As Cambodia, grapples to assist the 8.1 million people living in extreme poverty, public health continues to remain an important challenge and development priority for Cambodia.
The links between dirty hands, dirty water and unclean facilities during birth with a link to infant and maternal mortality are well established. Access to clean water, toilets and improved hygiene practices in hospitals is fundamental for reducing the spread of infection. While a hygienic and safe hospital environment increases the experience of care and trust, thus ensuring more women choose to deliver their baby in a healthcare facility instead of delivering at home.
The WHO estimates that healthcare associated infections cause up to 56% of all neo-natal deaths amongst babies born in developing countries and that 11 % of maternal deaths are linked to unhygienic conditions.
In October 2014, in partnership with the World Health Organisation (WHO), WaterAid Australia undertook research in two rural provinces of Cambodia, Kampong Speu and Prey Veng to understand the status of water, sanitation and hygiene in health care facilities who provide services in maternal and newborn health. Results showed:
The project has two main goals:
Footprints funding will contribute to supporting healthcare facilities and provincial hospitals to plan for improved water, sanitation and hygiene solutions that benefit patients and staff.
Sixty rural healthcare facilities will have access to safe clean water, sanitation and hygiene. This will help reduce the risk of deadly infections and improve the experience of care for up to 1,800 mothers and their babies.
In addition, approximately 200 staff, including doctors, nurses, midwives and cleaners will benefit from working in a safer and more hygienic environment.
Dr Voeun, Director of the Boeung Kontout Health Centre | Photo credit: WaterAid/Tom Greenwood
"My health centre only has one source of water. Water quality testing shows a high concentration of arsenic. Patients must not drink this water, so we tell them to buy their own.
"We have no toilets for women on the maternity ward, this means pregnant women have to walk outside the building to go to the toilet. This is a terrible challenge for these women. I also know staff and patients are not cleaning their hands properly after using the toilet because we have no soap. I worry this will spread infection.
I want to improve the water and sanitation at my centre and make it safer for my patients, but I cannot find a way to do it."

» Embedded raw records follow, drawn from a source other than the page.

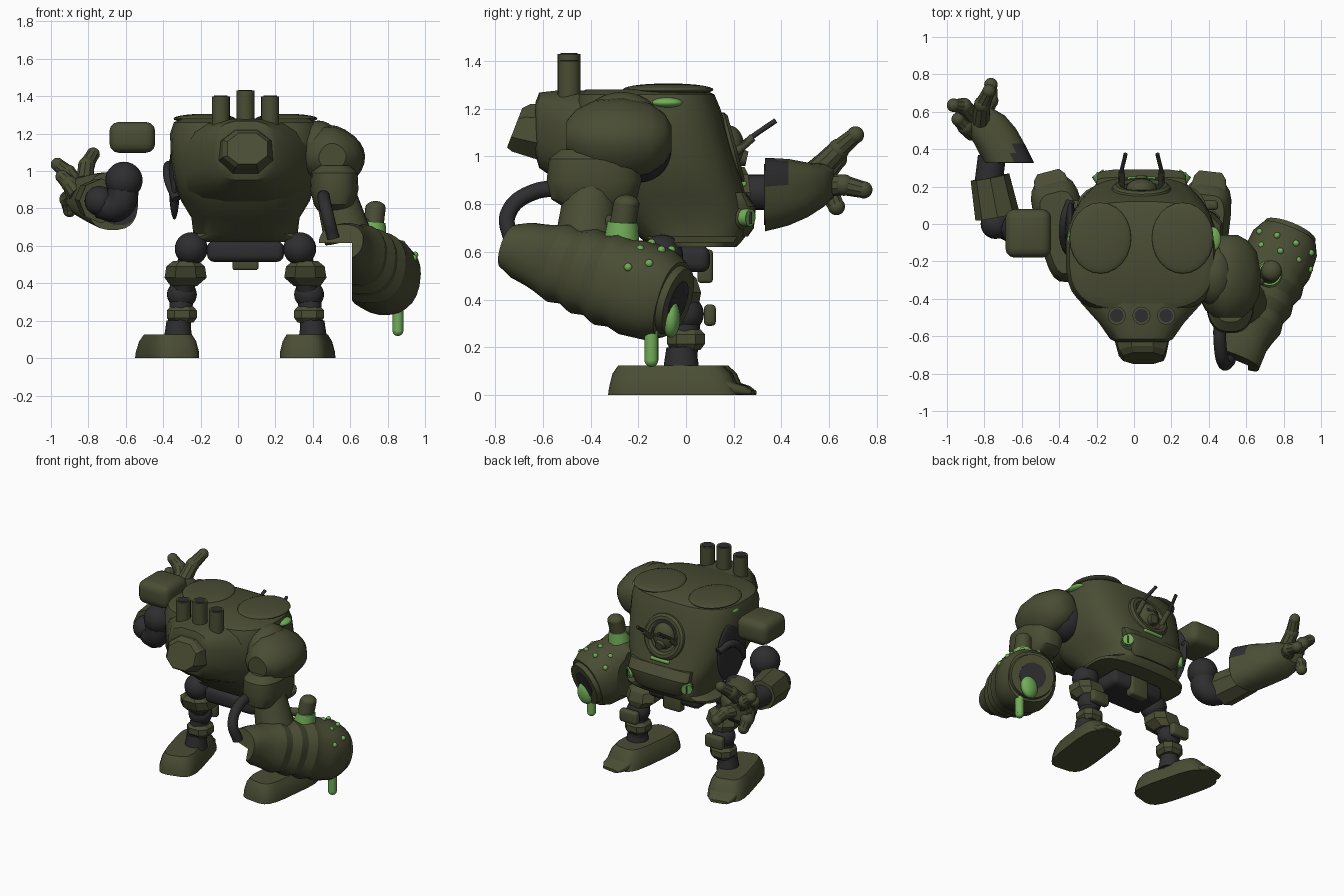
import bpy, math
from mathutils import Vector

if "Cube" in bpy.data.objects:
    bpy.data.objects.remove(bpy.data.objects["Cube"])

X, Y, Z = Vector((1, 0, 0)), Vector((0, 1, 0)), Vector((0, 0, 1))
MID = 0.04


def material(name, rgb):
    m = bpy.data.materials.new(name)
    m.use_nodes = True
    m.diffuse_color = (*rgb, 1)
    m.node_tree.nodes["Principled BSDF"].inputs["Base Color"].default_value = (*rgb, 1)
    return m


OLIVE = material("olive armour", (0.068, 0.074, 0.034))
DARK = material("dark rubber", (0.027, 0.027, 0.029))
GREEN = material("bright green", (0.17, 0.42, 0.10))


def finish(name, mat, angle=35):
    ob = bpy.context.object
    ob.name = name
    ob.data.materials.clear()
    ob.data.materials.append(mat)
    bpy.ops.object.select_all(action="DESELECT")
    ob.select_set(True)
    bpy.ops.object.shade_smooth_by_angle(angle=math.radians(angle))
    return ob


def ball(name, loc, size, mat):
    bpy.ops.mesh.primitive_uv_sphere_add(segments=24, ring_count=14, location=loc)
    bpy.context.object.scale = size if isinstance(size, tuple) else (size,) * 3
    return finish(name, mat)


def rod(name, p, q, r1, mat, r2=None, sides=16):
    p, q = Vector(p), Vector(q)
    bpy.ops.mesh.primitive_cone_add(vertices=sides, radius1=r1, radius2=r1 if r2 is None else r2,
                                    depth=(q - p).length, location=(p + q) / 2,
                                    rotation=(q - p).to_track_quat("Z", "Y").to_euler())
    return finish(name, mat)


def block(name, loc, size, mat, bevel=0.02):
    bpy.ops.mesh.primitive_cube_add(size=1, location=loc)
    ob = bpy.context.object
    ob.scale = size
    bpy.ops.object.transform_apply(location=False, rotation=False, scale=True)
    mod = ob.modifiers.new("round", "BEVEL")
    mod.width, mod.segments = bevel, 3
    bpy.ops.object.modifier_apply(modifier=mod.name)
    return finish(name, mat)


def loft(name, rings, u, v, mat, power=0.7, n=24, angle=35):
    """Skin rounded sections; each ring is (centre, half width, half height)."""
    def bend(t):
        return math.copysign(abs(t) ** power, t)
    verts, faces = [], []
    for c, a, b in rings:
        for i in range(n):
            t = 2 * math.pi * (i + 0.5) / n
            verts.append(Vector(c) + u * a * bend(math.cos(t)) + v * b * bend(math.sin(t)))
    for k in range(len(rings) - 1):
        for i in range(n):
            j = (i + 1) % n
            faces.append((k * n + i, k * n + j, k * n + n + j, k * n + n + i))
    faces += [tuple(reversed(range(n))), tuple(range(len(verts) - n, len(verts)))]
    me = bpy.data.meshes.new(name)
    me.from_pydata(verts, [], faces)
    ob = bpy.data.objects.new(name, me)
    bpy.context.collection.objects.link(ob)
    bpy.context.view_layer.objects.active = ob
    ob.select_set(True)
    bpy.ops.object.mode_set(mode="EDIT")
    bpy.ops.mesh.select_all(action="SELECT")
    bpy.ops.mesh.normals_make_consistent(inside=False)
    bpy.ops.object.mode_set(mode="OBJECT")
    return finish(name, mat, angle)


def hose(name, points, r, mat):
    cu = bpy.data.curves.new(name, "CURVE")
    cu.dimensions, cu.bevel_depth, cu.use_fill_caps = "3D", r, True
    sp = cu.splines.new("BEZIER")
    sp.bezier_points.add(len(points) - 1)
    for bp, p in zip(sp.bezier_points, points):
        bp.co, bp.handle_left_type, bp.handle_right_type = p, "AUTO", "AUTO"
    ob = bpy.data.objects.new(name, cu)
    bpy.context.collection.objects.link(ob)
    bpy.ops.object.select_all(action="DESELECT")
    bpy.context.view_layer.objects.active = ob
    ob.select_set(True)
    bpy.ops.object.convert(target="MESH")
    return finish(name, mat)


# Torso shell: height, half width, back and front depth
shell = [(0.62, 0.35, -0.12, 0.21), (0.64, 0.35, -0.17, 0.23), (0.665, 0.28, -0.2, 0.25),
         (0.75, 0.29, -0.31, 0.285), (0.84, 0.345, -0.41, 0.25), (0.96, 0.385, -0.48, 0.215),
         (1.08, 0.4, -0.49, 0.18), (1.2, 0.405, -0.48, 0.145), (1.26, 0.385, -0.46, 0.12),
         (1.28, 0.34, -0.42, 0.08)]
loft("torso", [((MID, (a + b) / 2, z), w, (b - a) / 2) for z, w, a, b in shell], X, Y, OLIVE, 0.65, 32)

# Rear pack: depth, half width, bottom and top, closed by a leaning cap
pack = [(-0.25, 0.38, 0.78, 1.275), (-0.42, 0.33, 0.84, 1.28), (-0.53, 0.23, 0.89, 1.28),
        (-0.615, 0.17, 0.95, 1.27), (-0.63, 0.14, 1.0, 1.23)]
loft("rear_pack", [((MID, y, (a + b) / 2), w, (b - a) / 2) for y, w, a, b in pack], X, Z, OLIVE, 0.7, 16)
loft("rear_cap", [((MID, -0.55, 1.1), 0.17, 0.14), ((MID + 0.005, -0.69, 1.12), 0.135, 0.115),
                  ((MID + 0.01, -0.718, 1.12), 0.115, 0.095)],
     X, Vector((0, 0.36, 0.93)), OLIVE, 0.9, 8, 20)
for dx, top in ((-0.132, 1.4), (0, 1.43), (0.132, 1.4)):
    p = Vector((MID + dx, -0.49, 1.2))
    rod("exhaust_pipe", p, (p.x, p.y, top), 0.048, OLIVE, sides=20)
    rod("exhaust_opening", (p.x, p.y, top), (p.x, p.y, top + 0.003), 0.036, DARK, sides=20)

# Roof hatches, side lights and lower lamps
for s in (-1, 1):
    ball("roof_hatch", (MID + s * 0.22, -0.075, 1.28), (0.165, 0.19, 0.026), OLIVE)
    ball("roof_light", (MID + 0.015 + s * 0.365, -0.08, 1.225), (0.045, 0.065, 0.022), GREEN)
    ball("lamp_housing", (MID + s * 0.17, 0.21, 0.75), (0.075, 0.065, 0.065), OLIVE)
    rod("lamp", (MID + s * 0.2, 0.22, 0.747), (MID + s * 0.235, 0.27, 0.743), 0.037, GREEN)
    rod("lamp_slit", (MID + s * 0.236, 0.271, 0.718), (MID + s * 0.236, 0.271, 0.768), 0.006, DARK)
    hose("antenna", [(MID + s * 0.1, 0.18, 0.99), (MID + s * 0.11, 0.25, 1.06),
                     (MID + s * 0.085, 0.375, 1.15)], 0.011, DARK)
    rod("antenna_guard", (MID + s * 0.105, 0.19, 1.0), (MID + s * 0.105, 0.28, 1.08), 0.017, OLIVE)

# Cockpit opening with pilot head
bpy.ops.mesh.primitive_torus_add(location=(MID, 0.18, 1.03), rotation=(math.radians(-75), 0, 0),
                                 major_radius=0.128, minor_radius=0.033, major_segments=32, minor_segments=10)
finish("cockpit_ring", OLIVE)
rod("cockpit_well", (MID, 0.15, 1.03), (MID, 0.192, 1.035), 0.115, DARK, sides=28)
ball("pilot_head", (MID, 0.18, 1.035), (0.085, 0.065, 0.095), OLIVE)
rod("pilot_mask", (MID, 0.21, 1.0), (MID, 0.255, 0.99), 0.042, OLIVE, 0.03)
block("pilot_visor", (MID, 0.23, 1.055), (0.09, 0.03, 0.02), DARK, 0.008)
block("chest_light", (MID, 0.228, 0.885), (0.15, 0.05, 0.022), GREEN, 0.008)
loft("chin_plate", [((MID, 0.2, 0.665), 0.16, 0.06), ((MID, 0.23, 0.7), 0.19, 0.055),
                    ((MID, 0.235, 0.79), 0.24, 0.058), ((MID, 0.22, 0.85), 0.24, 0.03)],
     X, Y, OLIVE, 0.5, 20)

# Pelvis
block("pelvis", (MID, -0.03, 0.57), (0.41, 0.26, 0.11), DARK, 0.035)
block("pelvis_flap", (MID, 0.08, 0.54), (0.14, 0.065, 0.14), OLIVE, 0.015)

# Legs: hip, knee, ankle, heel and toe positions for each side
for side, hip, knee, ankle, heel, toe in (
        ("right", -0.25, -0.3, -0.32, (-0.31, -0.29), (-0.46, 0.28)),
        ("left", 0.33, 0.38, 0.4, (0.34, -0.32), (0.41, 0.28))):
    out = -1 if side == "right" else 1
    ball(side + "_hip_joint", (hip, -0.1, 0.585), 0.088, DARK)
    rod(side + "_thigh_core", (hip, -0.1, 0.58), (knee, 0, 0.33), 0.06, DARK)
    mid = (hip + knee) / 2 + out * 0.005
    loft(side + "_thigh_armour", [((mid, -0.07, 0.52), 0.07, 0.08), ((mid, -0.06, 0.49), 0.11, 0.11),
                                  ((mid, -0.04, 0.43), 0.12, 0.11), ((mid + out * 0.01, -0.02, 0.385), 0.075, 0.08)],
         X, Y, OLIVE, 0.8, 8, 20)
    ball(side + "_knee_joint", (knee, 0, 0.34), (0.08, 0.075, 0.075), DARK)
    block(side + "_knee_pad", (knee, 0.1, 0.335), (0.14, 0.05, 0.09), OLIVE, 0.018)
    rod(side + "_shin_core", (knee, 0, 0.33), (ankle, -0.02, 0.1), 0.062, DARK)
    loft(side + "_shin_armour", [((knee, 0, 0.275), 0.065, 0.065), ((knee, 0, 0.255), 0.085, 0.085),
                                 ((knee, 0, 0.215), 0.085, 0.085), ((knee, 0, 0.19), 0.065, 0.065)],
         X, Y, OLIVE, 0.8, 8, 20)
    rod(side + "_ankle_boot", (ankle, -0.02, 0.1), (ankle, -0.02, 0.2), 0.077, DARK, 0.062)
    h, t = Vector((*heel, 0)), Vector((*toe, 0))
    along = (t - h).normalized()
    across = along.cross(Z)
    sole = [(0, 0.46, 0.135, 0.28), (0.03, 0.45, 0.135, 0.27), (0.09, 0.44, 0.12, 0.25), (0.125, 0.43, 0.1, 0.22)]
    loft(side + "_foot", [(h.lerp(t, f) + Z * z, w, d) for z, f, w, d in sole], across, along, OLIVE, 0.5, 20)
    toes = [(0.6, 0.1, 0.1), (0.8, 0.105, 0.085), (0.87, 0.095, 0.055), (0.95, 0.085, 0.04), (1.0, 0.06, 0.02)]
    loft(side + "_toe_cap", [(h.lerp(t, f) + Z * (ht / 2), w, ht / 2) for f, w, ht in toes],
         across, Z, OLIVE, 0.5, 20)

# Left shoulder and upper arm
ball("left_shoulder_joint", (0.42, -0.2, 1.03), 0.14, DARK)
ball("left_shoulder_yoke", (0.43, -0.27, 1.13), (0.12, 0.17, 0.14), OLIVE)
pad = [(-0.5, 0.07, 0.07), (-0.46, 0.12, 0.115), (-0.38, 0.16, 0.15), (-0.27, 0.17, 0.16),
       (-0.15, 0.15, 0.135), (-0.09, 0.1, 0.1), (-0.06, 0.05, 0.05)]
tilt = math.radians(35)
loft("left_shoulder_pad", [((0.505, y, 1.075), w, h) for y, w, h in pad],
     Vector((math.cos(tilt), 0, -math.sin(tilt))), Vector((math.sin(tilt), 0, math.cos(tilt))), OLIVE, 0.85)
sleeve = [(0.79, 0.09, 0.13), (0.82, 0.11, 0.18), (0.9, 0.13, 0.2), (0.99, 0.125, 0.19), (1.03, 0.09, 0.14)]
loft("left_sleeve", [((0.515, -0.385, z), w, d) for z, w, d in sleeve], X, Y, OLIVE, 0.75)
rod("left_elbow", (0.53, -0.4, 0.85), (0.59, -0.42, 0.64), 0.11, OLIVE, 0.13)
hose("left_arm_hose", [(0.46, -0.46, 0.86), (0.46, -0.64, 0.85), (0.48, -0.745, 0.76),
                       (0.51, -0.73, 0.64)], 0.034, DARK)

# Left forearm cannon, ribbed along its length, with its inner lower corner open
a, b = Vector((0.55, -0.73, 0.62)), Vector((0.825, -0.06, 0.4))
aim = (b - a).normalized()
wide = aim.cross(Z).normalized()
tall = wide.cross(aim)
radii = [0.1, 0.125, 0.135, 0.15, 0.17, 0.16, 0.185, 0.175, 0.2, 0.19, 0.205, 0.2, 0.195, 0.165]
cannon = loft("left_cannon", [(a.lerp(b, i / (len(radii) - 1)), max(r, 0.135) * 0.95, r)
                              for i, r in enumerate(radii)], wide, tall, OLIVE, 0.85, 24, 25)
bpy.ops.mesh.primitive_cube_add(size=1, location=(0.31, -0.4, 0.315))
cutter = bpy.context.object
cutter.scale = (0.6, 1.4, 0.6)
cutter.hide_render = True
cut = cannon.modifiers.new("open corner", "BOOLEAN")
cut.operation, cut.object = "DIFFERENCE", cutter
bpy.context.view_layer.objects.active = cannon
bpy.ops.object.modifier_apply(modifier=cut.name)
bpy.data.objects.remove(cutter)
rod("muzzle_rim", b - aim * 0.02, b + aim * 0.03, 0.155, OLIVE, 0.145, 24)
rod("muzzle_bore", b, b + aim * 0.033, 0.09, DARK, sides=24)
ball("muzzle_slime", b - tall * 0.075 + aim * 0.025 + wide * 0.015, (0.065, 0.04, 0.08), GREEN)
rod("slime_drip", (0.855, -0.145, 0.145), (0.855, -0.145, 0.27), 0.029, GREEN)
ball("slime_drip_tip", (0.855, -0.145, 0.147), 0.029, GREEN)
for row, f in enumerate((0.79, 0.89)):
    for k in range(4):
        t = math.radians(28 + 32 * k + row * 14)
        ball("cannon_light", a.lerp(b, f) + (wide * math.cos(t) + tall * math.sin(t)) * 0.2, 0.017, GREEN)
rod("canister_band", (0.72, -0.27, 0.64), (0.725, -0.265, 0.725), 0.075, GREEN, 0.064)
rod("canister", (0.725, -0.265, 0.715), (0.735, -0.25, 0.8), 0.055, OLIVE)
ball("canister_cap", (0.735, -0.25, 0.8), (0.055, 0.055, 0.04), OLIVE)
rod("canister_pipe", (0.52, -0.4, 0.74), (0.7, -0.28, 0.72), 0.028, OLIVE)

# Right shoulder socket with its loose plate
ball("right_socket", (-0.34, -0.03, 0.95), (0.03, 0.16, 0.21), DARK)
hose("right_socket_hose", [(-0.34, 0.12, 1.0), (-0.37, 0.03, 1.03), (-0.37, -0.1, 0.95),
                           (-0.33, -0.17, 0.85)], 0.025, DARK)
block("right_shoulder_plate", (-0.565, -0.05, 1.18), (0.245, 0.26, 0.165), OLIVE, 0.05)

# Right arm
ball("right_shoulder_joint", (-0.61, -0.03, 0.95), 0.1, DARK)
hose("right_upper_arm", [(-0.61, -0.03, 0.93), (-0.64, -0.02, 0.82), (-0.74, 0.03, 0.83)], 0.085, DARK)
ball("right_elbow", (-0.74, 0.0, 0.84), 0.08, DARK)
rod("right_forearm", (-0.73, 0.04, 0.84), (-0.77, 0.25, 0.85), 0.12, OLIVE, 0.105, 8)
rod("right_wrist", (-0.78, 0.2, 0.85), (-0.76, 0.36, 0.85), 0.075, DARK)

# Right hand: glove with a dark inner cuff corner, then fingers
cuff = [((-0.67, 0.33, 0.84), 0.135, 0.155), ((-0.695, 0.38, 0.845), 0.135, 0.148), ((-0.72, 0.43, 0.85), 0.135, 0.14),
        ((-0.77, 0.51, 0.86), 0.14, 0.115), ((-0.81, 0.58, 0.88), 0.12, 0.09), ((-0.84, 0.62, 0.89), 0.08, 0.06)]
glove = loft("right_glove", cuff, X, Z, OLIVE, 0.75, 24)
glove.data.materials.append(DARK)
for face in glove.data.polygons:
    c = face.center
    face.material_index = int(c.y < 0.44 and c.x > -0.65 and c.z > 0.87)
loft("right_cuff_lining", [((-0.635, 0.326, 0.84), 0.1, 0.13), ((-0.635, 0.332, 0.84), 0.1, 0.13)],
     X, Z, DARK, 0.75, 16)
fingers = [[(-0.82, 0.55, 0.94), (-0.81, 0.64, 1.03), (-0.775, 0.71, 1.09)],
           [(-0.86, 0.57, 0.92), (-0.91, 0.63, 0.99), (-0.965, 0.635, 1.035)],
           [(-0.81, 0.57, 0.88), (-0.77, 0.66, 0.88), (-0.765, 0.745, 0.86)],
           [(-0.88, 0.55, 0.87), (-0.91, 0.6, 0.85), (-0.9, 0.63, 0.79)],
           [(-0.86, 0.49, 0.88), (-0.9, 0.52, 0.93), (-0.94, 0.56, 0.97)]]
for p, q, r in fingers:
    rod("finger_base", p, q, 0.05, OLIVE, 0.043, 10)
    ball("finger_knuckle", q, 0.045, OLIVE)
    rod("finger_tip", q, r, 0.042, OLIVE, 0.035, 10)
    ball("finger_end", r, 0.036, OLIVE)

The ‘Putting the lives of mothers and babies in safe (clean) hands’ project is aligned with the government of Cambodia’s new five-year strategy to improve access to equitable and quality health services by 2025. WaterAid is working in partnership with the Ministry of Health, local and international NGO’s and research partners to prioritize and inform new government policies that aim to reduce disease and improve patient care by improving water, sanitation and hygiene in all Cambodian hospitals and healthcare facilities.